Athens, Ga. – The Georgia Museum of Art at the University of Georgia will screen four films this July in conjunction with its exhibition “El Taller de Gráfica Popular: Vida y Arte.”
The Taller de Gráfica Popular was a printmaking collective working in Mexico in the mid-20th century, creating images of revolution, resistance and unity against Nazi and fascist ideas on fliers and posters.
The ¡Viva Mexico! film series will include four films on four consecutive Thursdays in July to contextualize the prints in the exhibition, giving visitors a better understanding of the history of Mexico and the work of the printmaking collective within it. All films are free and show at 7 p.m. in the museum’s M. Smith Griffith Auditorium. This film series is sponsored by UGA Parents & Families Association.

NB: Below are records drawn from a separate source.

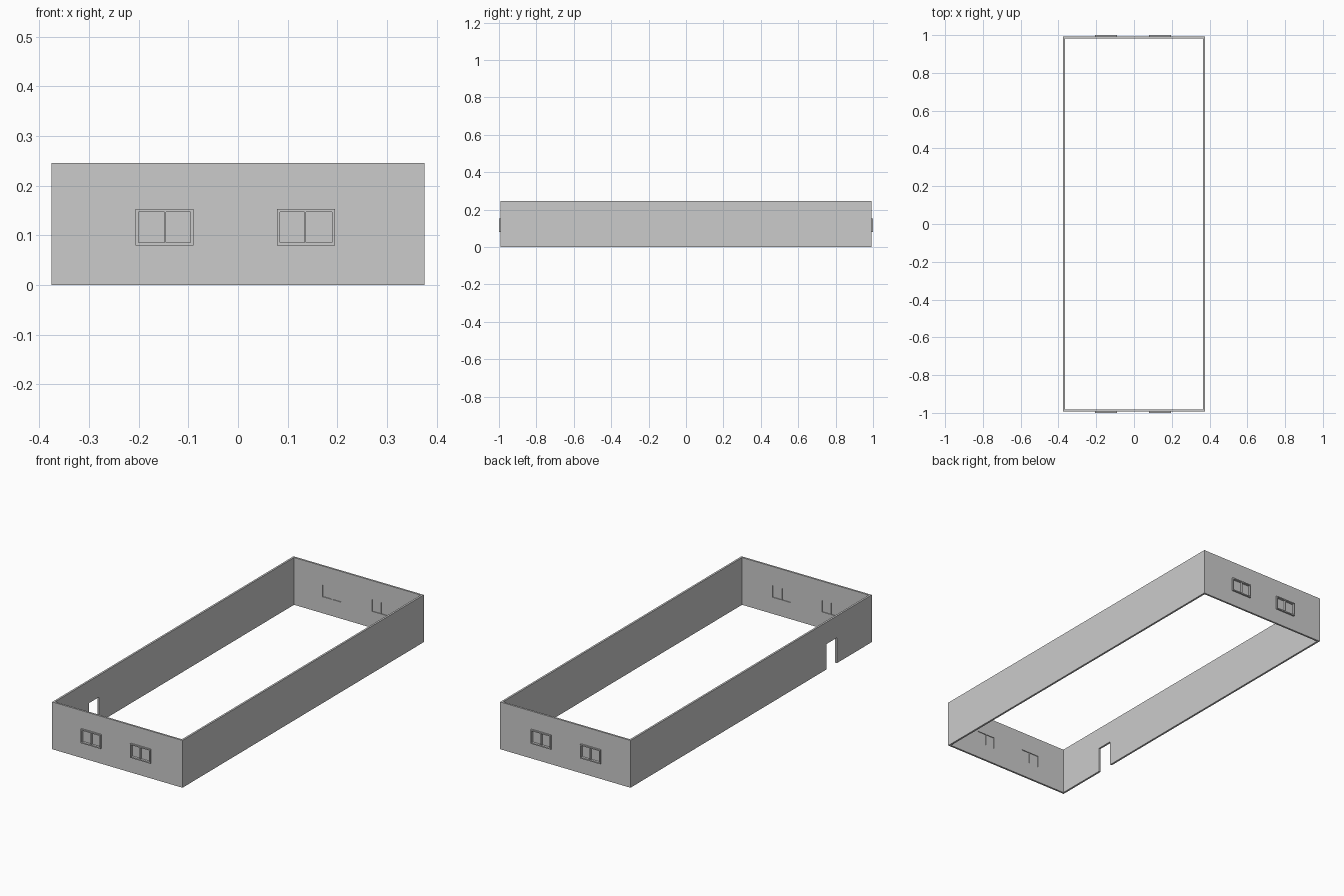
import bpy

if "Cube" in bpy.data.objects:
    bpy.data.objects.remove(bpy.data.objects["Cube"])

W, L, H, T = 0.375, 0.992, 0.246, 0.01   # half width, half length, height, wall thickness
FRONT = 1.0                              # outer face of the window frames
Z0, Z1 = 0.08, 0.153                     # window frame bottom and top
RIM = 0.006                              # window frame bar width


def boxes(name, bounds):
    """One object made of axis-aligned boxes given as (x0, x1, y0, y1, z0, z1)."""
    verts, faces = [], []
    for x0, x1, y0, y1, z0, z1 in bounds:
        y0, y1 = sorted((y0, y1))
        n = len(verts)
        verts += [(x, y, z) for z in (z0, z1)
                  for x, y in ((x0, y0), (x1, y0), (x1, y1), (x0, y1))]
        faces += [[n + 3, n + 2, n + 1, n], [n + 4, n + 5, n + 6, n + 7]]
        faces += [[n + i, n + (i + 1) % 4, n + 4 + (i + 1) % 4, n + 4 + i] for i in range(4)]
    mesh = bpy.data.meshes.new(name)
    mesh.from_pydata(verts, [], faces)
    ob = bpy.data.objects.new(name, mesh)
    bpy.context.collection.objects.link(ob)
    return ob


def cut(target, name, bounds):
    cutter = boxes(name, bounds)
    cutter.hide_render = True
    cutter.hide_set(True)
    mod = target.modifiers.new(name, 'BOOLEAN')
    mod.operation = 'DIFFERENCE'
    mod.solver = 'EXACT'
    mod.object = cutter


# Outer walls: a block hollowed right through
walls = boxes("walls", [(-W, W, -L, L, 0, H)])
openings = [(-W + T, W - T, -L + T, L - T, -0.1, H + 0.1)]
cut(walls, "room_cutter", openings)

# Doorway in the left wall, near the front
cut(walls, "door_cutter", [(-W - 0.05, -W + 0.05, -0.705, -0.62, -0.05, 0.132)])

# Two sliding windows in each end wall
holes = []
for end, s in (("front", -1), ("back", 1)):
    for side, x0, x1, mid in (("left", -0.206, -0.09, -0.1465), ("right", 0.079, 0.195, 0.1355)):
        a, b, c, d = x0 + RIM, x1 - RIM, Z0 + RIM, Z1 - RIM
        out, back, inner = s * FRONT, s * (L - 0.001), s * (L - T)
        holes.append((a, b, s * (L - 0.03), s * (L + 0.03), c, d))
        # Raised frame around the opening
        boxes(f"{end}_{side}_window_frame", [
            (x0, a, out, back, Z0, Z1), (b, x1, out, back, Z0, Z1),
            (a, b, out, back, Z0, c), (a, b, out, back, d, Z1)])
        # Centre bar
        boxes(f"{end}_{side}_window_bar",
              [(mid - 0.0015, mid + 0.0015, out, inner, c, d)])
        # Panes set into the wall
        y = s * (L - T / 2)
        boxes(f"{end}_{side}_window_panes", [
            (a, mid - 0.0015, y - 0.001, y + 0.001, c, d),
            (mid + 0.0015, b, y - 0.001, y + 0.001, c, d)])
cut(walls, "window_cutter", holes)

“An Artful Revolution: The Life and Art of the Taller de Gráfica Popular” is a documentary that explores the lives and art of the artists of the printmaking collective that began in the 1930s in Mexico City. This short film (28 minutes) will be followed by a gallery discussion in the exhibition led by Carissa DiCindio, curator of education, and Melissa Harshman, printmaking chair at the Lamar Dodd School of Art.
“The Storm That Swept Mexico” is a documentary that ventures into the complex historical, political, social and economic forces that generated the conflict that caused the Mexican Revolution. The Mexican Revolution was the first revolution of the 20th century and the first to be recorded on film.
“Macario” was the first Latin American film to be nominated for an Academy Award in the category of foreign language films. Set around the time of the Mexican Revolution, it follows Macario, a poor and hungry peasant who hopes for a good meal on the Day of the Dead. After his wife cooks a turkey, he meets apparitions of the devil, God and death-each requesting a share of the meal. He refuses all but Death, who in return grants him a bottle of water that heals any illness. Soon, Macario is wealthier than the village doctor, which draws the attention of the feared Inquisition. Prints by collective founder Leopoldo Méndez are featured in the opening credits. This film is in Spanish with English subtitles.
“María Candelaria” was the first Mexican film to be screened at the Cannes International Film Festival and the first Latin American film to receive its Grand Prix (now known as the Palme d’Or). It remains one of the most beloved films in Mexican cinematic history. The film focuses on María, a young woman who suffers because her fellow peasants mistakenly believe her to be wicked like her mother was. She stands as a symbol for the innocence, beauty and dignity of the indigenous Mexican people. This film is in Spanish with English subtitles.
Partial support for the exhibition and programs at the Georgia Museum of Art is provided by the Georgia Council for the Arts through appropriations of the Georgia General Assembly. The council is a partner agency of the National Endowment for the Arts. Individuals, foundations and corporations provide additional museum support through their gifts to the University of Georgia Foundation. The Georgia Museum of Art is located in the Performing and Visual Arts Complex on UGA’s East Campus. The address is 90 Carlton St., Athens, GA, 30602-1502. For more information, including hours, see georgiamuseum.org or call 706-542-4662.